    2. Well, I'm in the minority among Alabama fans in that I'm sane, so it's fine by me. ;)

  5. Great discussion. And equally great to hear the voice behind this blog. Nicely done!

  6. Okay, so I just read your Guided Tour of King's Canon yesterday, and it probably took me at least an hour. My wife was rolling her eyes as I ignored the fam, but as I'm becoming a faithful reader of not only Stephen King, but of yours, I feel a little more comfortable asking for your input on what to read next. It feels like a weird request, but I remember a few years ago having friends call and send private messages on Facebook about Breaking Bad, and I loved living vicariously through other people as they watched it for the first time, so my hope is that you'll not only not mind, but kind of like it.

    Here's the pertinent information about me: I'm a little wary of Pet Sematary and Cujo, having become aware of plot points and being sensitive to dead children. I intend to read the Dark Tower series, but am not sure I have the energy to embark on a journey of thousands of pages right now. Up until a few years ago, I had only ever read The Green Mile, after falling in love with the movie. What I've read so far: The Green Mile, Joyland, The Colorado Kid, Different Seasons, The Girl Who Loved Tom Gordon, From a Buick 8, Needful Things, Blockade Billy, The Stand, Hearts in Atlantis, Night Shift, Skeleton Crew, Dolores Claiborne, Gerald's Game, Carrie, Roadwork, Cycle of the Werewolf, and most recently, Four Past Midnight. Any thoughts you might have would be much appreciated.

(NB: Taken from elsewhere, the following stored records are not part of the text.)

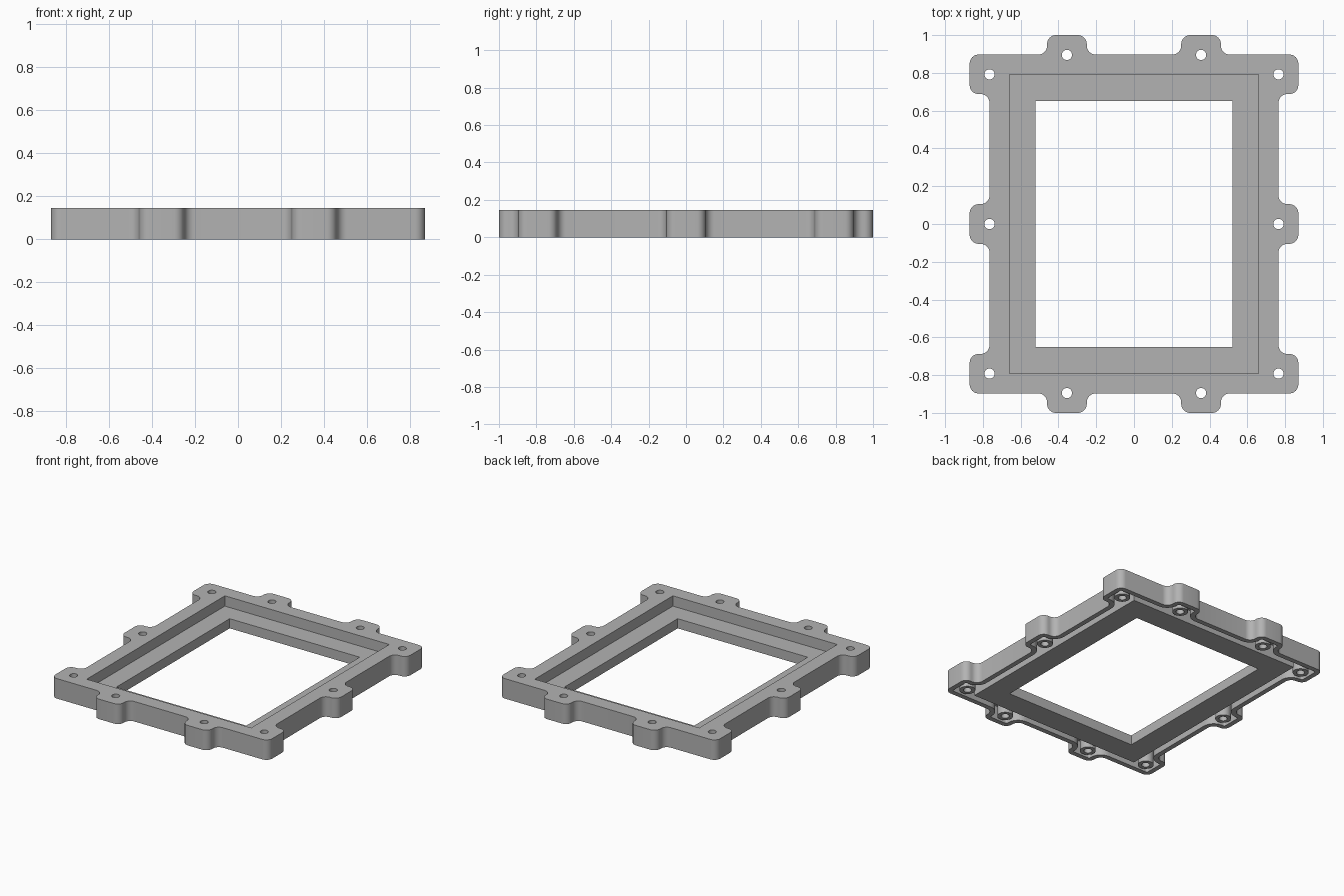
import bpy, bmesh, math
from mathutils import Vector

if "Cube" in bpy.data.objects:
    bpy.data.objects.remove(bpy.data.objects["Cube"])

HEIGHT = 0.145
LEDGE = 0.07       # top of the inner ledge
ROOF = 0.1         # roof of the underside channel
WALL = 0.035       # outer wall thickness
FILLET = 0.047

grey = bpy.data.materials.new("Plain grey")
grey.use_nodes = True
colour = (0.45, 0.45, 0.45, 1)
grey.diffuse_color = colour
grey.node_tree.nodes["Principled BSDF"].inputs["Base Color"].default_value = colour


def prism(name, points, z0, z1):
    """Extrude a closed counter-clockwise outline between two heights."""
    bm = bmesh.new()
    face = bm.faces.new([bm.verts.new((x, y, z0)) for x, y in points])
    top = bmesh.ops.extrude_face_region(bm, geom=[face])["geom"]
    bmesh.ops.translate(bm, vec=(0, 0, z1 - z0),
                        verts=[v for v in top if isinstance(v, bmesh.types.BMVert)])
    bmesh.ops.recalc_face_normals(bm, faces=bm.faces)
    mesh = bpy.data.meshes.new(name)
    bm.to_mesh(mesh)
    bm.free()
    mesh.materials.append(grey)
    obj = bpy.data.objects.new(name, mesh)
    bpy.context.collection.objects.link(obj)
    return obj


def rectangle(x, y):
    return [(-x, -y), (x, -y), (x, y), (-x, y)]


def circle(cx, cy, r, sides=32):
    return [(cx + r * math.cos(math.tau * i / sides),
             cy + r * math.sin(math.tau * i / sides)) for i in range(sides)]


def lug_outline(inset=0.0, steps=8):
    """Mirrored lug outline, offset inwards, with every corner filleted."""
    quarter = [(0.87, 0.105), (0.765, 0.105), (0.765, 0.688), (0.87, 0.688),
               (0.87, 0.897), (0.46, 0.897), (0.46, 1.0), (0.25, 1.0), (0.25, 0.897)]
    half = quarter + [(-x, y) for x, y in reversed(quarter)]
    corners = [Vector(p) for p in half + [(-x, -y) for x, y in half]]
    points = []
    for i, p in enumerate(corners):
        a = (p - corners[i - 1]).normalized()
        b = (corners[(i + 1) % len(corners)] - p).normalized()
        turn = 1 if a.x * b.y - a.y * b.x > 0 else -1
        p = p + inset * (Vector((-a.y, a.x)) + Vector((-b.y, b.x)))
        r = FILLET - turn * inset
        centre = p - a * r + b * r
        for k in range(steps + 1):
            t = math.pi / 2 * k / steps
            points.append(centre - b * r * math.cos(t) + a * r * math.sin(t))
    return points


def boolean(target, tool, operation="DIFFERENCE"):
    tool.hide_render = True
    mod = target.modifiers.new("cut", "BOOLEAN")
    mod.operation, mod.object, mod.solver = operation, tool, "EXACT"
    bpy.context.view_layer.objects.active = target
    bpy.ops.object.modifier_apply(modifier=mod.name)
    bpy.data.objects.remove(tool)


# Screw positions, one per lug
screws = [(sx * x, sy * y) for x, y in ((0.765, 0.792), (0.355, 0.895))
          for sx in (1, -1) for sy in (1, -1)] + [(0.765, 0), (-0.765, 0)]

# Main frame with stepped window
frame = prism("mounting_frame", lug_outline(), 0, HEIGHT)
boolean(frame, prism("pocket_cutter", rectangle(0.66, 0.792), LEDGE, 1))
boolean(frame, prism("window_cutter", rectangle(0.522, 0.65), -1, 1))

# Underside channel, leaving the inner ring and the screw bosses
channel = prism("channel_cutter", lug_outline(WALL), -0.05, ROOF)
boolean(channel, prism("ring_core", rectangle(0.685, 0.817), -1, 1))
for x, y in screws:
    boolean(channel, prism("boss_core", circle(x, y, 0.052), -1, 1))
boolean(frame, channel)

# Screw holes
for x, y in screws:
    boolean(frame, prism("hole_cutter", circle(x, y, 0.027), -1, 1))

bpy.ops.object.select_all(action="DESELECT")
frame.select_set(True)
bpy.context.view_layer.objects.active = frame
bpy.ops.object.shade_smooth_by_angle(angle=math.radians(30))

    1. I'm always happy to provide input to folks. I find it very cool that anyone would even care what I think, so answering questions is the least I can do!

      And yes, I'll absolutely enjoy hearing about your progress!

      As for recommendations...hmm...lemme think...I think that of your remaining choices, I'd recommend one of these five titles:

      "The Dead Zone" -- Easily one of his best novels, in my opinion.

      "The Shining" -- Ditto.

      "The Gunslinger" -- Don't let the fact that it's the first book of a series worry you. There's no need to read all seven books back-to-back-to-etc. In fact, with at least the first five books, I would highly recommend NOT reading them in succession. I think leaving a gap between them enhances their charms.

      "It" -- Obviously it's quite a time investment, but for my money it's his single best novel.

      "Danse Macabre" or "On Writing" -- Okay, you caught me; that's six suggestions. But I'd consider reading one or the other of these nonfiction books sooner rather than later; both are terrific, and will give you tons of insight into who King is and what he's all about. And if you enjoy that, I highly recommend getting a copy of the interview collection "Bare Bones" (as well as its sequel, "Feast of Fear").

      I'm tempted to just keep on naming titles, by the way. There are SO many other great ones...!

      I hope that helps! Keep us updated.

    2. Hey, thanks for the input. Funny thing, Danse Macabre and The Shining were the ones I had my eye on next. I'm considering reading The Shining in January, since I live in the Rockies (Utah) to lend a little extra atmosphere (although I've heard that's one story that doesn't need any help). I read a couple of the short-story collections in winter and Needful Things in summer, and somehow it seemed to fit. Probably not something you'd think about in Alabama, but there you go. Thanks again!

    3. Oh, I'm all about the seasonal atmosphere. In fact, I always try to watch as many King movies (and John Carpenter movies, and horror movies in general) during Halloween season, which is coming up rapidly.

      So that makes sense to me as selection criteria, for sure!

  7. Great discussion. And equally great to hear the voice behind this blog. Nicely done!